-- ABOUT THIS EXERCISE --
Go through the data below and return each line containing the word "name".
=== Begin Enclosure ===
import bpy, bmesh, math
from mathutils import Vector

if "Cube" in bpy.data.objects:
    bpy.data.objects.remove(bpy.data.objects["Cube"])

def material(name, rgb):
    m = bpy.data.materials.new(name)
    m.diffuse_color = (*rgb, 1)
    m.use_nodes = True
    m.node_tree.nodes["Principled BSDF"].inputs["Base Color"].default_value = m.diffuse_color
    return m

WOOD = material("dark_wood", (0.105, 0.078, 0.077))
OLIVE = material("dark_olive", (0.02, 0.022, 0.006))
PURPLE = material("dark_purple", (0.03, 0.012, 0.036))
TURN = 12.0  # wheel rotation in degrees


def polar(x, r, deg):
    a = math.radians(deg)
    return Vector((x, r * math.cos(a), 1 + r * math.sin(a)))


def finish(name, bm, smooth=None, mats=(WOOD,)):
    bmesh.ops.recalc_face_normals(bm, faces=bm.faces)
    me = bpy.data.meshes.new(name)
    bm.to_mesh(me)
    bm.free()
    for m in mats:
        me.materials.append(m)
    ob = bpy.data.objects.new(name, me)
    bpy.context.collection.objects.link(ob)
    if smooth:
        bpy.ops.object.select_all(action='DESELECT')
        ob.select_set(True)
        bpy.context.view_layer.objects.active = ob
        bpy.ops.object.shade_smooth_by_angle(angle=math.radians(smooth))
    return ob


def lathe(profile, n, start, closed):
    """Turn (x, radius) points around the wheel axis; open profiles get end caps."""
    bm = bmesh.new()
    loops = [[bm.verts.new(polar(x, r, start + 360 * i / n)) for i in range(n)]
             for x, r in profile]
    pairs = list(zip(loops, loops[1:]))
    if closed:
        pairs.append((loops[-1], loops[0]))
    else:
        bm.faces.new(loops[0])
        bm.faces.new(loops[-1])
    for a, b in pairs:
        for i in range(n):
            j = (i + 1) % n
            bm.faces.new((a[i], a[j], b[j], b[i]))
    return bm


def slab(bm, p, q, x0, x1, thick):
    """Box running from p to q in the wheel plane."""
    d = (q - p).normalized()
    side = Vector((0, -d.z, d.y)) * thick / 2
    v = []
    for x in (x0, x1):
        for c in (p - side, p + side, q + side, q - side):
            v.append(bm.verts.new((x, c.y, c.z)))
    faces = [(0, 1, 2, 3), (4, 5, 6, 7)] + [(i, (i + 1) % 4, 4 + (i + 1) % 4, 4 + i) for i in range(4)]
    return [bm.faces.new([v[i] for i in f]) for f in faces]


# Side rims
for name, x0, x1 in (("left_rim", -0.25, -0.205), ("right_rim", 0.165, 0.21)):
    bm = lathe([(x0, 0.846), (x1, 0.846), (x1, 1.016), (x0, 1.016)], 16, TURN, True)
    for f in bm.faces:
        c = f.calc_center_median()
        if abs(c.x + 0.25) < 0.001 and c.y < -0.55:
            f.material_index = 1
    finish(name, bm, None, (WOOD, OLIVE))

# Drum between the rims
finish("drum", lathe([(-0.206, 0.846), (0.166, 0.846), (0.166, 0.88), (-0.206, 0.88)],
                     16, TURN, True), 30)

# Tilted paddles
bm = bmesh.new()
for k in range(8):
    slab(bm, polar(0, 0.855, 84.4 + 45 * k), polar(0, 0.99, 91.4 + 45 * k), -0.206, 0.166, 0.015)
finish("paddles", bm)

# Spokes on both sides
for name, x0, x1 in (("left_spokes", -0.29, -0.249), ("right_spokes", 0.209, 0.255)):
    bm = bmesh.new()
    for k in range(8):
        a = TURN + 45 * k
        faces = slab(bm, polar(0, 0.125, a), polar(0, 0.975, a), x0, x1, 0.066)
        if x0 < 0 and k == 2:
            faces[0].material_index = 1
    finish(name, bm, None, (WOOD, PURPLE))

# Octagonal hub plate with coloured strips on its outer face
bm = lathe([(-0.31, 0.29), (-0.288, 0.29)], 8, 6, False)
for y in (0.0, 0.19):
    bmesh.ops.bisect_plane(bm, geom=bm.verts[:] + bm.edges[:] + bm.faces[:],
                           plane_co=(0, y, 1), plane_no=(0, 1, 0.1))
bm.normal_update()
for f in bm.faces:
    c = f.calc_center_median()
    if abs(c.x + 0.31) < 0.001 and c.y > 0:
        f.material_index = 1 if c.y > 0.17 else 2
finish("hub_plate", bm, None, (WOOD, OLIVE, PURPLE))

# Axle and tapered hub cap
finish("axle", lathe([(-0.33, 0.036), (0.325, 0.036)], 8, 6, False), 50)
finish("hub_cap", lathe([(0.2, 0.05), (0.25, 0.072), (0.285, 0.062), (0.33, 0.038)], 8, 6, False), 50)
=== End Enclosure ===
-- TASK RESPONSE --
def material(name, rgb):
    m = bpy.data.materials.new(name)
def finish(name, bm, smooth=None, mats=(WOOD,)):
    me = bpy.data.meshes.new(name)
    ob = bpy.data.objects.new(name, me)
for name, x0, x1 in (("left_rim", -0.25, -0.205), ("right_rim", 0.165, 0.21)):
    finish(name, bm, None, (WOOD, OLIVE))
for name, x0, x1 in (("left_spokes", -0.29, -0.249), ("right_spokes", 0.209, 0.255)):
    finish(name, bm, None, (WOOD, PURPLE))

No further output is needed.